(Stored data)
+ + + + + + +
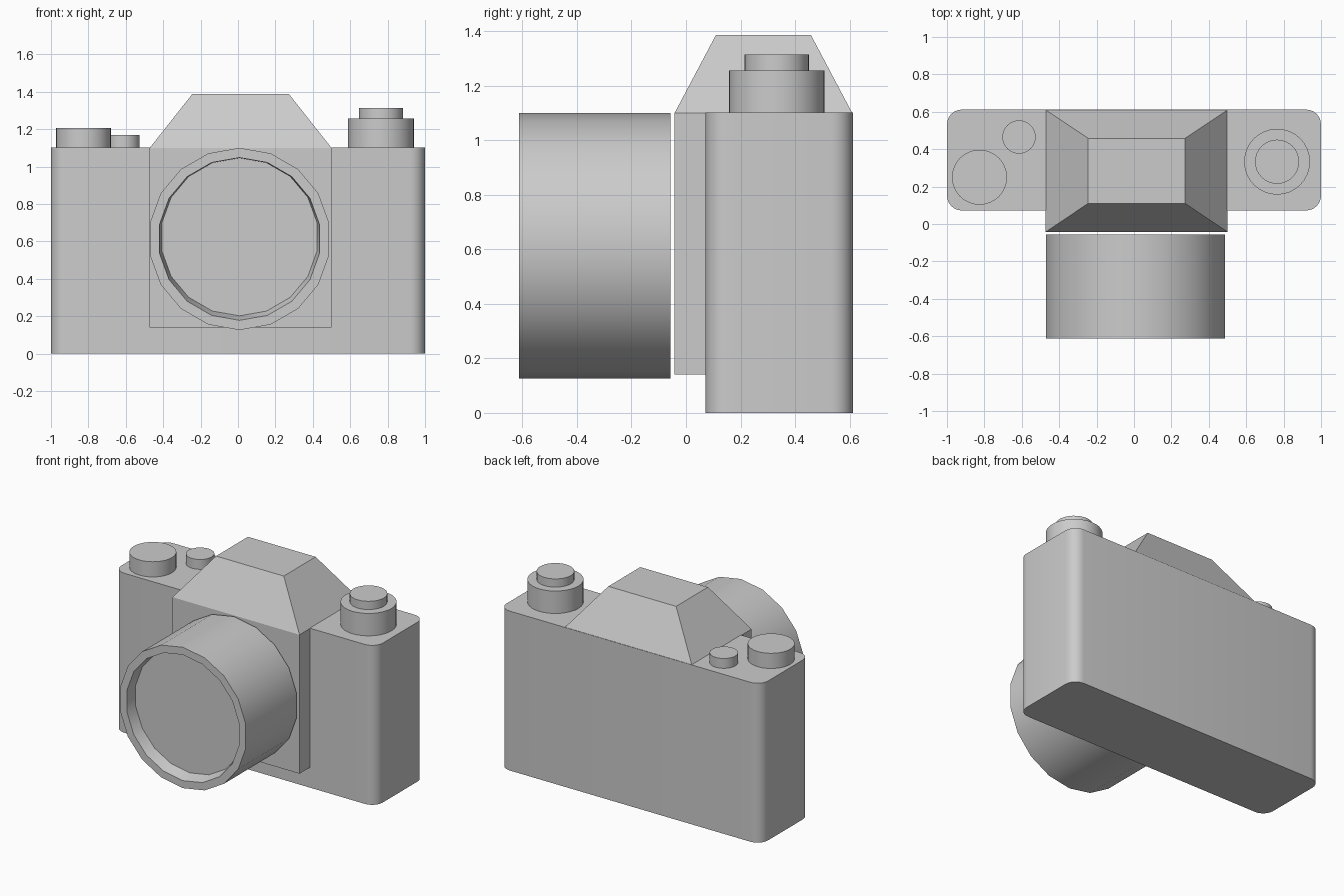
import bpy, bmesh
from math import pi, sin, cos, radians

if "Cube" in bpy.data.objects:
    bpy.data.objects.remove(bpy.data.objects["Cube"])


def make_object(name, bm, smooth=False):
    bmesh.ops.recalc_face_normals(bm, faces=bm.faces)
    mesh = bpy.data.meshes.new(name)
    bm.to_mesh(mesh)
    bm.free()
    ob = bpy.data.objects.new(name, mesh)
    bpy.context.collection.objects.link(ob)
    if smooth:
        bpy.ops.object.select_all(action='DESELECT')
        ob.select_set(True)
        bpy.context.view_layer.objects.active = ob
        bpy.ops.object.shade_smooth_by_angle(angle=radians(35))
    return ob


def loft(name, rings, smooth=False):
    """Skin a stack of equal-length point rings and cap both ends."""
    bm = bmesh.new()
    loops = [[bm.verts.new(p) for p in ring] for ring in rings]
    n = len(loops[0])
    for a, b in zip(loops, loops[1:]):
        for i in range(n):
            j = (i + 1) % n
            bm.faces.new((a[i], a[j], b[j], b[i]))
    bm.faces.new(loops[0])
    bm.faces.new(loops[-1])
    return make_object(name, bm, smooth)


def rect(x0, x1, y0, y1, z):
    return [(x0, y0, z), (x1, y0, z), (x1, y1, z), (x0, y1, z)]


def disc(x, y, z, r, n=32):
    return [(x + r * cos(2 * pi * i / n), y + r * sin(2 * pi * i / n), z) for i in range(n)]


def lens_ring(y, r, z=0.613, x=0.008, n=18):
    return [(x + r * sin(2 * pi * i / n), y, z + r * cos(2 * pi * i / n)) for i in range(n)]


def rounded_rect(x0, x1, y0, y1, z, r, steps=6):
    corners = [(x1 - r, y1 - r), (x0 + r, y1 - r), (x0 + r, y0 + r), (x1 - r, y0 + r)]
    return [(cx + r * cos(pi / 2 * (k + s / steps)), cy + r * sin(pi / 2 * (k + s / steps)), z)
            for k, (cx, cy) in enumerate(corners) for s in range(steps + 1)]


# Body with rounded upright edges
loft("camera_body", [rounded_rect(-1, 1, 0.072, 0.612, z, 0.08) for z in (0, 1.102)], True)

# Front plate and tapered viewfinder hump
loft("viewfinder_housing", [
    rect(-0.472, 0.5, -0.042, 0.61, 0.14),
    rect(-0.472, 0.5, -0.042, 0.61, 1.1),
    rect(-0.245, 0.273, 0.11, 0.458, 1.387)])

# Lens barrel with a recessed front glass
loft("lens_barrel", [
    lens_ring(-0.056, 0.487),
    lens_ring(-0.612, 0.487),
    lens_ring(-0.612, 0.435),
    lens_ring(-0.535, 0.422, 0.624)], True)

# Top controls
for name, x, y, z0, z1, r in [
    ("rewind_knob", -0.826, 0.25, 1.1, 1.207, 0.147),
    ("small_button", -0.615, 0.465, 1.1, 1.17, 0.089),
    ("shutter_dial", 0.765, 0.333, 1.1, 1.257, 0.176),
    ("shutter_button", 0.765, 0.333, 1.25, 1.314, 0.118),
]:
    loft(name, [disc(x, y, z0, r), disc(x, y, z1, r)], True)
+ + + + + + +
WORK ITEM: Output every record above exactly, leaving out the pictures.

WRITTEN ANSWER:
import bpy, bmesh
from math import pi, sin, cos, radians

if "Cube" in bpy.data.objects:
    bpy.data.objects.remove(bpy.data.objects["Cube"])


def make_object(name, bm, smooth=False):
    bmesh.ops.recalc_face_normals(bm, faces=bm.faces)
    mesh = bpy.data.meshes.new(name)
    bm.to_mesh(mesh)
    bm.free()
    ob = bpy.data.objects.new(name, mesh)
    bpy.context.collection.objects.link(ob)
    if smooth:
        bpy.ops.object.select_all(action='DESELECT')
        ob.select_set(True)
        bpy.context.view_layer.objects.active = ob
        bpy.ops.object.shade_smooth_by_angle(angle=radians(35))
    return ob


def loft(name, rings, smooth=False):
    """Skin a stack of equal-length point rings and cap both ends."""
    bm = bmesh.new()
    loops = [[bm.verts.new(p) for p in ring] for ring in rings]
    n = len(loops[0])
    for a, b in zip(loops, loops[1:]):
        for i in range(n):
            j = (i + 1) % n
            bm.faces.new((a[i], a[j], b[j], b[i]))
    bm.faces.new(loops[0])
    bm.faces.new(loops[-1])
    return make_object(name, bm, smooth)


def rect(x0, x1, y0, y1, z):
    return [(x0, y0, z), (x1, y0, z), (x1, y1, z), (x0, y1, z)]


def disc(x, y, z, r, n=32):
    return [(x + r * cos(2 * pi * i / n), y + r * sin(2 * pi * i / n), z) for i in range(n)]


def lens_ring(y, r, z=0.613, x=0.008, n=18):
    return [(x + r * sin(2 * pi * i / n), y, z + r * cos(2 * pi * i / n)) for i in range(n)]


def rounded_rect(x0, x1, y0, y1, z, r, steps=6):
    corners = [(x1 - r, y1 - r), (x0 + r, y1 - r), (x0 + r, y0 + r), (x1 - r, y0 + r)]
    return [(cx + r * cos(pi / 2 * (k + s / steps)), cy + r * sin(pi / 2 * (k + s / steps)), z)
            for k, (cx, cy) in enumerate(corners) for s in range(steps + 1)]


# Body with rounded upright edges
loft("camera_body", [rounded_rect(-1, 1, 0.072, 0.612, z, 0.08) for z in (0, 1.102)], True)

# Front plate and tapered viewfinder hump
loft("viewfinder_housing", [
    rect(-0.472, 0.5, -0.042, 0.61, 0.14),
    rect(-0.472, 0.5, -0.042, 0.61, 1.1),
    rect(-0.245, 0.273, 0.11, 0.458, 1.387)])

# Lens barrel with a recessed front glass
loft("lens_barrel", [
    lens_ring(-0.056, 0.487),
    lens_ring(-0.612, 0.487),
    lens_ring(-0.612, 0.435),
    lens_ring(-0.535, 0.422, 0.624)], True)

# Top controls
for name, x, y, z0, z1, r in [
    ("rewind_knob", -0.826, 0.25, 1.1, 1.207, 0.147),
    ("small_button", -0.615, 0.465, 1.1, 1.17, 0.089),
    ("shutter_dial", 0.765, 0.333, 1.1, 1.257, 0.176),
    ("shutter_button", 0.765, 0.333, 1.25, 1.314, 0.118),
]:
    loft(name, [disc(x, y, z0, r), disc(x, y, z1, r)], True)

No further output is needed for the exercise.